The Veterans Equal Access Act could increase customer bases in legal states by OK-ing authorized medical personal to recommend medical marijuana for veterans.
The Senate and House both have similar bills that aim to put a national tax on marijuana products. The establishment of a national tax on cannabis would essentially make it legal at the federal level, possibly putting the U.S. in a prime position to emerge as a global marijuana industry leader.
Similar Senate and House bills also allow cannabis companies to take standard tax deductions according to state law. Both would enable companies to receive greater profits by removing the onerous IRS Section 280E that currently severely restricts the deduction of expenses.
Another set of bills that pops up in the House and Senate is two variations of the Responsibility Addressing the Marijuana Policy Gap Act. These bills make it clear that anti-marijuana laws don’t apply to businesses or individuals complying with state marijuana laws, granting freedom to conduct business, receive banking and tax relief, and generate additional business opportunities.
The Legitimate Use of Medicinal Marijuana Act, which would move marijuana from a Schedule 1 to a Schedule 2 controlled substance, could be potentially beneficial to the industry by increasing legitimacy and availability to patients that want it. But it also opens the door for larger companies to get their claws into the industry, as they’ve done with tobacco, alcohol and big pharma.

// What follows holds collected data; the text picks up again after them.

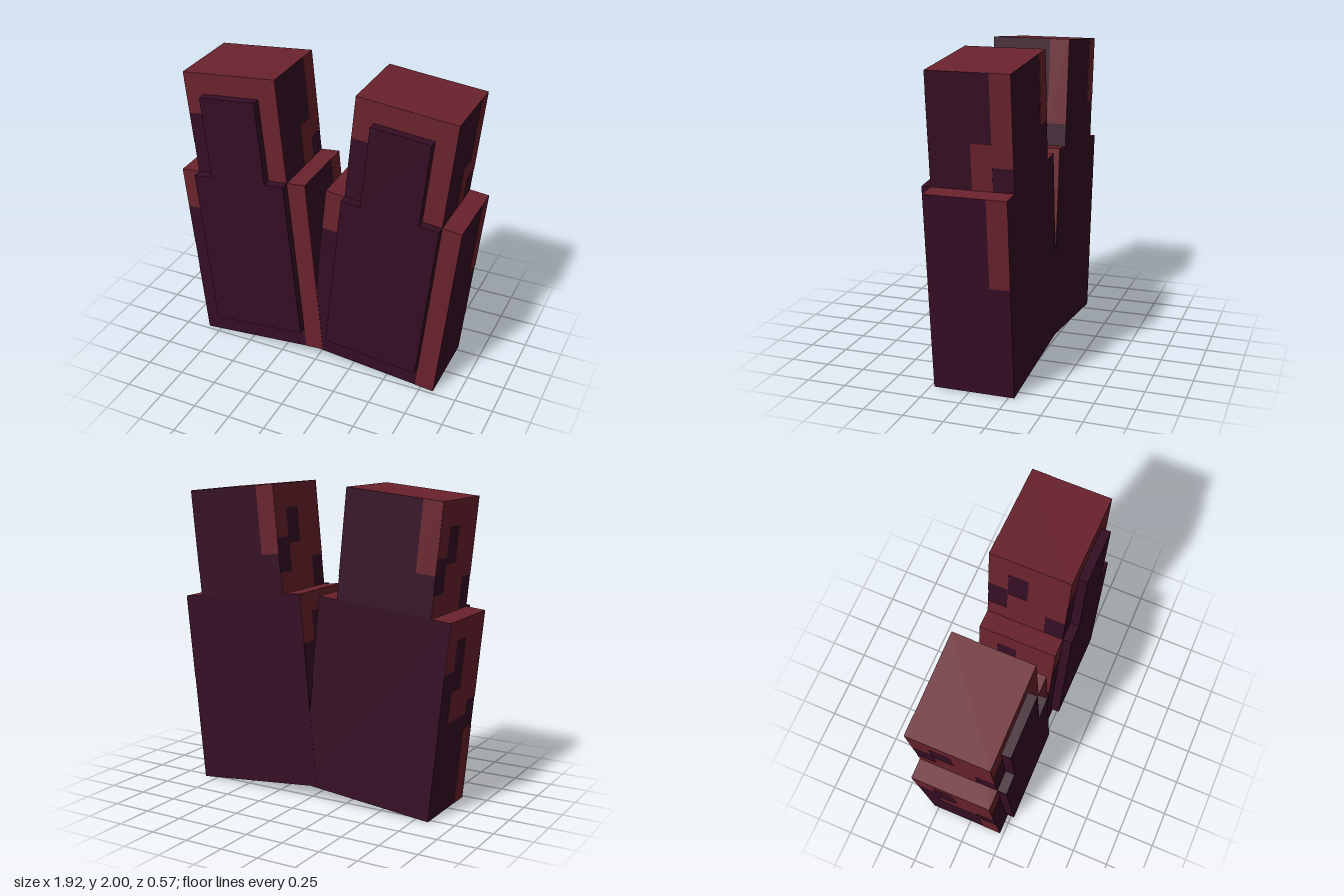
import * as THREE from 'three';

const crimson = new THREE.MeshStandardMaterial({ color: 0x6a222d });
crimson.name = 'crimson';
const plum = new THREE.MeshStandardMaterial({ color: 0x350d24 });
plum.name = 'dark plum';

const BACK = -0.285, FRONT = 0.225, T = 0.004; // block depth, plate thickness
const LOW = 0.445, UP = 0.319, INNER = 0.191;  // half widths
const STEP = 1.245, TOP = 1.935;               // heights of the two tiers
const Z = [BACK, -0.158, -0.03, 0.0975, FRONT]; // columns on the side faces

// Box given by its limits
function block(name, x0, x1, y0, y1, z0, z1, material) {
  const geo = new THREE.BoxGeometry(x1 - x0, y1 - y0, z1 - z0);
  geo.translate((x0 + x1) / 2, (y0 + y1) / 2, (z0 + z1) / 2);
  const mesh = new THREE.Mesh(geo, material);
  mesh.name = name;
  return mesh;
}

function createPillar(name) {
  const pillar = new THREE.Group();
  pillar.name = name;
  const add = (...args) => pillar.add(block(...args));
  const redTop = [plum, plum, crimson, plum, plum, plum];

  // Two-tier body with red upper faces
  add('lowerBlock', -LOW, LOW, 0, STEP, BACK, FRONT, redTop);
  add('upperBlock', -UP, UP, STEP, TOP, BACK, FRONT, redTop);

  // Raised front panel
  add('lowerFrontPanel', -UP, UP, 0.143, STEP, FRONT, 0.285, plum);
  add('upperFrontPanel', -INNER, INNER, STEP, 1.797, FRONT, 0.285, plum);

  // Painted front borders: x0, x1, y0, y1
  for (const [x0, x1, y0, y1] of [
    [UP, LOW, 0, STEP],
    [-LOW, -UP, 0.97, STEP],
    [INNER, UP, STEP, TOP],
    [-UP, -INNER, 1.66, TOP],
    [-INNER, INNER, 1.797, TOP],
  ]) add('frontBorder', x0, x1, y0, y1, FRONT - T / 2, FRONT + T / 2, crimson);

  // Painted strip on the back
  add('backStrip', -UP, -INNER, 1.5, TOP, BACK - T / 2, BACK + T / 2, crimson);

  // Painted side patches: face x, first column, last column, y0, y1
  for (const [x, c0, c1, y0, y1] of [
    [LOW, 0, 1, 0.7, STEP],
    [UP, 0, 1, 1.39, TOP],
    [UP, 1, 2, STEP, 1.525],
    [-LOW, 0, 4, 1.12, STEP],
    [-LOW, 0, 1, 0.93, 1.12],
    [-LOW, 1, 2, 0.6, 0.8],
    [-LOW, 2, 3, 0.6, 1.12],
    [-LOW, 3, 4, 0.69, 1.12],
    [-LOW, 3, 4, 0, 0.5],
    [-UP, 0, 4, 1.78, TOP],
    [-UP, 0, 1, 1.6, 1.78],
    [-UP, 0, 1, STEP, 1.38],
    [-UP, 1, 2, STEP, 1.555],
    [-UP, 2, 3, STEP, 1.78],
    [-UP, 3, 4, 1.45, 1.78],
  ]) add('sidePatch', x - T / 2, x + T / 2, y0, y1, Z[c0], Z[c1], crimson);

  return pillar;
}

export function createModel() {
  const model = new THREE.Group();
  model.name = 'twinPillars';
  // Two pillars leaning apart and crossing slightly at the base
  for (const side of [1, -1]) {
    const pillar = createPillar(side > 0 ? 'leftPillar' : 'rightPillar');
    pillar.position.set(side * 0.395, 0.043, side > 0 ? 0 : 0.001);
    pillar.rotation.z = -side * 0.0969;
    model.add(pillar);
  }
  return model;
}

Requiring marijuana companies to acquire a federal business permit is the gist of Regulate Marijuana Like Alcohol Act. While some level of regulation is definitely needed, the feds are often guilty of creating numerous hoops that can be incredibly expensive and tedious to jump through. The massive hit the vaping industry took when federal government got involved immediately comes to mind.
While the bills still have a long road ahead before any changes come along – or they're even passed – the changes in store could be overwhelmingly beneficial for marijuana businesses moving forward. And with popular support for legalizing marijuana at an all-time high (get it?), there has never been greater motivation for the Congress to act.

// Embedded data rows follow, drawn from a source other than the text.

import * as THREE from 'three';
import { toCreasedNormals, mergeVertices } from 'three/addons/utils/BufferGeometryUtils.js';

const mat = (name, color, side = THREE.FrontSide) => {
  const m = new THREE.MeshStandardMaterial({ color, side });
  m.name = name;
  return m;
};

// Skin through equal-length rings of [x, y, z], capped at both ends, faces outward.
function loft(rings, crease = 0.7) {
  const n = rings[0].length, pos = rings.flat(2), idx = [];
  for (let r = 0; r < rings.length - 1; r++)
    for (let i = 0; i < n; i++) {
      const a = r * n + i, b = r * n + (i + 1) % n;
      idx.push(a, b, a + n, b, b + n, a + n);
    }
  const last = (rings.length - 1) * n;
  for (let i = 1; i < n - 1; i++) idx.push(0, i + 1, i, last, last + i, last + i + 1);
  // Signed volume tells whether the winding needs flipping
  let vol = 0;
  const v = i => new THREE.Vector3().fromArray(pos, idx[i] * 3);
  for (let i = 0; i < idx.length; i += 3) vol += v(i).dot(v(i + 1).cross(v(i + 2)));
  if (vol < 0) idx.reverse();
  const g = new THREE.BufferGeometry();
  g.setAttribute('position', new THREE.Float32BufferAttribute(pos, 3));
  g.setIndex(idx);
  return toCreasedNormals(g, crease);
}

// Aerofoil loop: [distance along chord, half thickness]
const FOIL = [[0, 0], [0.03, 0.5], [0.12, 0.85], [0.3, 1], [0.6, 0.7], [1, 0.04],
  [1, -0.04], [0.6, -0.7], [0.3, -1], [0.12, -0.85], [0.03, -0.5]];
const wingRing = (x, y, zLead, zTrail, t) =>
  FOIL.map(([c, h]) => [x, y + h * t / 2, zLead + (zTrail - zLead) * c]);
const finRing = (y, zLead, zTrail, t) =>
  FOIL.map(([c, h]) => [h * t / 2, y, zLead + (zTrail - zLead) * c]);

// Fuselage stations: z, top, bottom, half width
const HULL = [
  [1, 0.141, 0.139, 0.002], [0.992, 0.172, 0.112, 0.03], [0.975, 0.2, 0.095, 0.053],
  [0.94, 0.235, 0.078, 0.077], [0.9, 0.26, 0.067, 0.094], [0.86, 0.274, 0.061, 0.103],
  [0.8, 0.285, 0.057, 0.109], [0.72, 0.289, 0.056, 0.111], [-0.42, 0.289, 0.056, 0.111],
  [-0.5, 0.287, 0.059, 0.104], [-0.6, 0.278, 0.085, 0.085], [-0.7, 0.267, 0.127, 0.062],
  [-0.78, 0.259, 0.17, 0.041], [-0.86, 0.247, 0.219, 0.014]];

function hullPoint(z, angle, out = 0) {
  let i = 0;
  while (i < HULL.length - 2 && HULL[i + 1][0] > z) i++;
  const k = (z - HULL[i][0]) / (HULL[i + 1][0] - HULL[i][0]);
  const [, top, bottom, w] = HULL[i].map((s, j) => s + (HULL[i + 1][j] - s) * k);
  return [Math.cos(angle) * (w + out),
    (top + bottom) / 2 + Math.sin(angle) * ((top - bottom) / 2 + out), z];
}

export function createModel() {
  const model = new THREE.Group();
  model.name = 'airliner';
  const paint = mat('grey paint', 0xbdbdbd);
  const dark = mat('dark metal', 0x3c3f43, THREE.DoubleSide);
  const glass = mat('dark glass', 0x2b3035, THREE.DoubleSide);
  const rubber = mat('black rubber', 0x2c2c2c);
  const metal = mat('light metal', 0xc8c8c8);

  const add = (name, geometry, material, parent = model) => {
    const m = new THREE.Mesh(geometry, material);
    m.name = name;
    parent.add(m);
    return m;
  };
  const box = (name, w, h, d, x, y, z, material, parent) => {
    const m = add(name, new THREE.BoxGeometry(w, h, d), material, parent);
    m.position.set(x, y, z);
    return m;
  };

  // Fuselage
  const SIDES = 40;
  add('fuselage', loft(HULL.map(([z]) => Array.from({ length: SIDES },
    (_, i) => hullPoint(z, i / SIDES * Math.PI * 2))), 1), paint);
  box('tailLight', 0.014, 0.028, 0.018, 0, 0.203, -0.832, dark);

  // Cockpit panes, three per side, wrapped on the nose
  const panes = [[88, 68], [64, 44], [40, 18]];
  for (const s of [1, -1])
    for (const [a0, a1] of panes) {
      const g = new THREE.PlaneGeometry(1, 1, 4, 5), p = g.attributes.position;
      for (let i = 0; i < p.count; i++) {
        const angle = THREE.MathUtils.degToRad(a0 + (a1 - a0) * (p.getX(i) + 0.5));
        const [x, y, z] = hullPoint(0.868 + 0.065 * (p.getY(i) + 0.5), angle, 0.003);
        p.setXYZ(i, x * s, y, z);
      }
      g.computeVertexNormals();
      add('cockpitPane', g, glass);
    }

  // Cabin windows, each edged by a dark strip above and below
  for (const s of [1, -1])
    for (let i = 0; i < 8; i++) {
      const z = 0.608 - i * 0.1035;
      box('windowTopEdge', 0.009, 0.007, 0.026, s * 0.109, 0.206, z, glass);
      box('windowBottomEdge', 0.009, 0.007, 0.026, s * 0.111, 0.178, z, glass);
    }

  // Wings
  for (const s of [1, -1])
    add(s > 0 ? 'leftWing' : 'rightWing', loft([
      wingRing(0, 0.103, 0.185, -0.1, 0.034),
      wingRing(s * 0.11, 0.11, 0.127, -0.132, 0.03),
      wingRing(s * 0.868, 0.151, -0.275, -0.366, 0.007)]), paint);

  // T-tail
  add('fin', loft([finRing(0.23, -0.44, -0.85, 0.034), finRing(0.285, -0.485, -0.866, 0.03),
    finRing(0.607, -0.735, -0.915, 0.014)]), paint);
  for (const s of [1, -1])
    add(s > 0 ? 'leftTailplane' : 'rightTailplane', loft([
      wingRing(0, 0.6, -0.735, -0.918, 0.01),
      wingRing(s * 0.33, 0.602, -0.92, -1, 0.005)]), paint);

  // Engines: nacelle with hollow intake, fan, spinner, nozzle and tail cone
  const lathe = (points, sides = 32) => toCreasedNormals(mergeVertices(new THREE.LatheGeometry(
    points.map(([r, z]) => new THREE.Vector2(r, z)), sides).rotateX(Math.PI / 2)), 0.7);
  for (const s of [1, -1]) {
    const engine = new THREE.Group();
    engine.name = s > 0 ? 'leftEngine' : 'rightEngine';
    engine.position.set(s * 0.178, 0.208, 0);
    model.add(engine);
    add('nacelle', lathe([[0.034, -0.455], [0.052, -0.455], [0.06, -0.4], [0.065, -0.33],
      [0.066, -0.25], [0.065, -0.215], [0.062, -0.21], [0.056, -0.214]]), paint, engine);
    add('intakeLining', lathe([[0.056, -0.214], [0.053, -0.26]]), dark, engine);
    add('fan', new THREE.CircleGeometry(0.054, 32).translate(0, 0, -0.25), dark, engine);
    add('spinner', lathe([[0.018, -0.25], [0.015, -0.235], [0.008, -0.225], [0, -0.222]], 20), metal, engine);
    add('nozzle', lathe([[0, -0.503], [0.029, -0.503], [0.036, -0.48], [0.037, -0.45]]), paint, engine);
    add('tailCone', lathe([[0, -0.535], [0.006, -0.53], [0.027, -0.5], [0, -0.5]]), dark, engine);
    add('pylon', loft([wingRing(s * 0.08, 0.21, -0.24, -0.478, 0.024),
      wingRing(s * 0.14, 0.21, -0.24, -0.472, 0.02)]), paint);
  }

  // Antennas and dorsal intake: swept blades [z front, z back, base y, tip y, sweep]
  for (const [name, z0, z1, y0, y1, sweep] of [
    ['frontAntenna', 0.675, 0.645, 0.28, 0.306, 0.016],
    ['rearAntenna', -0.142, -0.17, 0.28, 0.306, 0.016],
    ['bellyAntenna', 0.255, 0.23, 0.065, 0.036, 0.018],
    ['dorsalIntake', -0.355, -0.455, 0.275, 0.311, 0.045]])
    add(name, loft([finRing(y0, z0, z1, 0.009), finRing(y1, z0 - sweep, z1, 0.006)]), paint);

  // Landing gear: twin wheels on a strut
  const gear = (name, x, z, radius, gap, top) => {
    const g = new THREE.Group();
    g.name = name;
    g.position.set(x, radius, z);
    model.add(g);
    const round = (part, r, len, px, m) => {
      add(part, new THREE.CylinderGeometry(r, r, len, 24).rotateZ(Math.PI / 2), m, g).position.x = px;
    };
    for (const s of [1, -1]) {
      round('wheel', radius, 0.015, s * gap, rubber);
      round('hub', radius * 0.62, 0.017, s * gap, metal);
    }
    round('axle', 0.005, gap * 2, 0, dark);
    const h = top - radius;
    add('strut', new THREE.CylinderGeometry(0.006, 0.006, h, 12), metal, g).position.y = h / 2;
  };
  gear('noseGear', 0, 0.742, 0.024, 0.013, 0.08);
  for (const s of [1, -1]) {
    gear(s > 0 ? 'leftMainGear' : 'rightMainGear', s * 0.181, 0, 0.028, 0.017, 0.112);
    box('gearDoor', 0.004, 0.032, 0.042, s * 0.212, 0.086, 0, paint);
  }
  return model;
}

Dan Ogden is a 20+ year veteran of the executive search industry, having covered operations, regulatory and consulting verticals within capital markets as well as data science, data analytics and, more recently, the cannabis industry within search firm and internal corporate HR leadership roles. Dan is Principal of the practice at Delta 9, the Western Hemisphere's' only dedicated cannabis industry executive search firm. To find out how Delta 9's proprietary, trademarked end-to-end recruiting methodology can help you find the key executives to make your company thrive and grow in the cannabis industry, shoot us an email, or give us a ring at 212.390.8190.